Background: Chronic alcohol abuse is a risk factor for osteoporosis and fractures, whose pathogenesis is still unclear. We investigated the influence of alcoholism and other risk factors on calcium and skeletal metabolism, bone mineral density (BMD), and fractures. Materials and methods: In 51 chronic male alcoholics without liver failure and 31 healthy controls, serum total and ionised calcium, phosphate, creatinine, 25-hydroxy vitamin D (250HD), PTH, total (ALP) and bone-specific (BALP) alkaline phosphatase, osteocalcin (BGP), carboxy-terminal telopeptide of type I collagen (β-CTx), osteoprotegerin (OPG) and receptor activator of nuclear factor kappa B ligand (RANKL) were assessed. In patients only, we also measured serum testosterone, 17-β estradiol, LH, and IGF-I. BMD was measured by dual energy x-ray absorptiometry at lumbar spine (LS-) and femur [neck (FN-) and total hip (TF-)]. Vertebral fractures were identified by a semi-quantitative method on thoraco-lumbar spine x-ray, non-vertebral fractures (as life-style factors) by history. Results: Alcoholics were leaner, had significantly higher ALP and BALP, and lower BGP and 25OHD levels than controls. No significant difference in other calcium and bone metabolism parameters was found. OPG/RANKL ratio was significantly higher in alcoholics. Beta-CTx negatively correlated with abuse duration. OPG positively correlated with daily alcohol assumption and with indexes of liver cytolysis. Though LS-, FN-and TF-BMD of alcoholics and controls did not significantly differ, patients had a much higher prevalence of vertebral fractures. The same was found considering both vertebral and non-vertebral fractures. Conclusions: Ethanol-induced skeletal damage seems mainly dependent on negative effects on bone formation. Lifestyle factors and traumas likely contribute to the high fracture incidence of alcohol abusers, independently of BMD.

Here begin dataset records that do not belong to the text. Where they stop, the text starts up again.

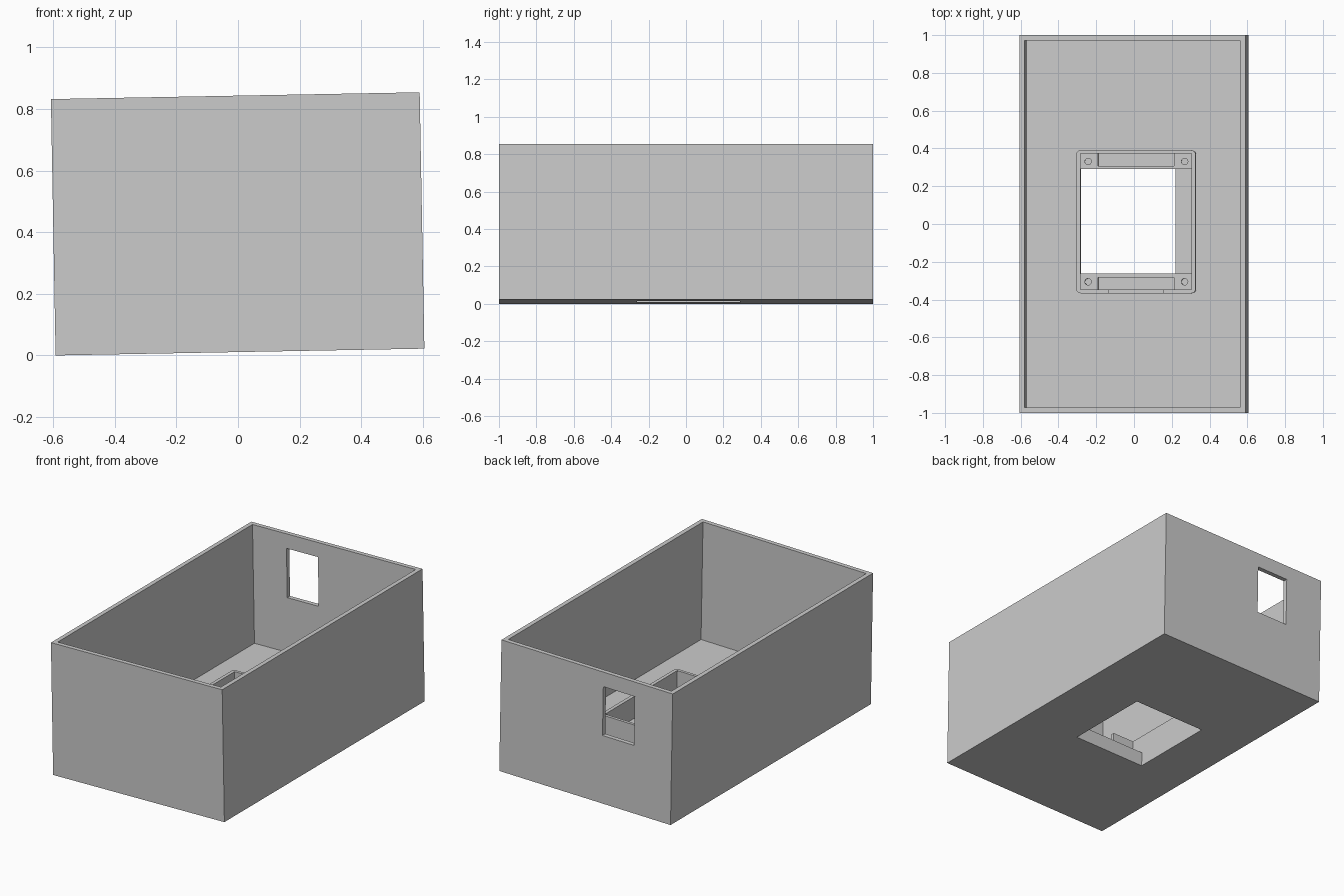
import bpy, bmesh, math
from mathutils import Matrix, Vector

cube = bpy.data.objects.get("Cube")
if cube:
    bpy.data.objects.remove(cube)

grey = bpy.data.materials.new("plain grey")
grey.use_nodes = True
colour = (0.6, 0.6, 0.6, 1)
grey.diffuse_color = colour
grey.node_tree.nodes["Principled BSDF"].inputs["Base Color"].default_value = colour


def add_object(name, bm):
    mesh = bpy.data.meshes.new(name)
    bm.to_mesh(mesh)
    bm.free()
    mesh.materials.append(grey)
    obj = bpy.data.objects.new(name, mesh)
    bpy.context.collection.objects.link(obj)
    return obj


def box(name, x, y, z, radius=0):
    """Box from ranges, with optional rounded upright edges."""
    bm = bmesh.new()
    bmesh.ops.create_cube(bm, size=1)
    for v in bm.verts:
        v.co = Vector([lo + (c + 0.5) * (hi - lo) for c, (lo, hi) in zip(v.co, (x, y, z))])
    if radius:
        upright = [e for e in bm.edges if abs(e.verts[0].co.z - e.verts[1].co.z) > 0.01]
        bmesh.ops.bevel(bm, geom=upright, offset=radius, segments=5, affect='EDGES', profile=0.5)
    return add_object(name, bm)


def screw_hole(x, y):
    bm = bmesh.new()
    bmesh.ops.create_cone(bm, cap_ends=True, segments=24, radius1=0.017, radius2=0.017,
                          depth=0.1, matrix=Matrix.Translation((x, y, 0.08)))
    return add_object("screw_cutter", bm)


def cut(target, cutters):
    for c in cutters:
        c.hide_render = True
        mod = target.modifiers.new("cut", 'BOOLEAN')
        mod.operation = 'DIFFERENCE'
        mod.solver = 'EXACT'
        mod.object = c
    graph = bpy.context.evaluated_depsgraph_get()
    mesh = bpy.data.meshes.new_from_object(target.evaluated_get(graph))
    target.modifiers.clear()
    target.data = mesh
    for c in cutters:
        bpy.data.objects.remove(c)


# Main dimensions
W, H, WALL, FLOOR, LEDGE, RIM = 0.5985, 0.832, 0.028, 0.085, 0.09, 0.205
inner_x, inner_y = (-0.287, 0.302), (-0.348, 0.372)
hole_x, hole_y = (-0.286, 0.214), (-0.263, 0.29)

# Open case with a window in the back wall and an opening in the floor
case = box("case", (-W, W), (-1, 1), (0, H))
cut(case, [
    box("inside", (-W + WALL, W - WALL), (-1 + WALL, 1 - WALL), (FLOOR, 1)),
    box("window", (-0.335, -0.115), (0.9, 1.1), (0.43, 0.74)),
    box("well", inner_x, inner_y, (0.03, 0.5)),
    box("opening", hole_x, hole_y, (-0.1, 0.2)),
])

# Raised rim around the opening, notched at the front
rim = box("mounting_rim", (-0.309, 0.324), (-0.367, 0.391), (FLOOR, RIM), 0.025)
cut(rim, [
    box("rim_inside", inner_x, inner_y, (0, 0.5)),
    box("notch", (-0.138, 0.153), (-0.5, -0.3), (0.13, 0.5)),
])

# Mounting ledges with a pocket and two screw holes each
parts = [case, rim]
for name, y, pocket, screw in (
        ("back_ledge", (hole_y[1], inner_y[1]), (0.308, 0.5), 0.331),
        ("front_ledge", (inner_y[0], hole_y[0]), (-0.5, -0.284), -0.306)):
    ledge = box(name, inner_x, y, (0.03, LEDGE))
    cut(ledge, [box("pocket", (-0.195, 0.207), pocket, (0.04, 0.5)),
                screw_hole(-0.248, screw), screw_hole(0.263, screw)])
    parts.append(ledge)

# Lower shelf beside the opening
parts.append(box("side_shelf", (hole_x[1], inner_x[1]), hole_y, (0.03, 0.065)))

# Slight lean of the whole assembly
lean = Matrix.Translation((0.0065, 0, 0.011)) @ Matrix.Rotation(-math.asin(0.0184), 4, 'Y')
for part in parts:
    part.data.transform(lean)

|Number of pages||6|
|Journal||Journal of Endocrinological Investigation|
|Publication status||Published - Apr 2008|
- Bone mineral density
- Male alcohol abusers
ASJC Scopus subject areas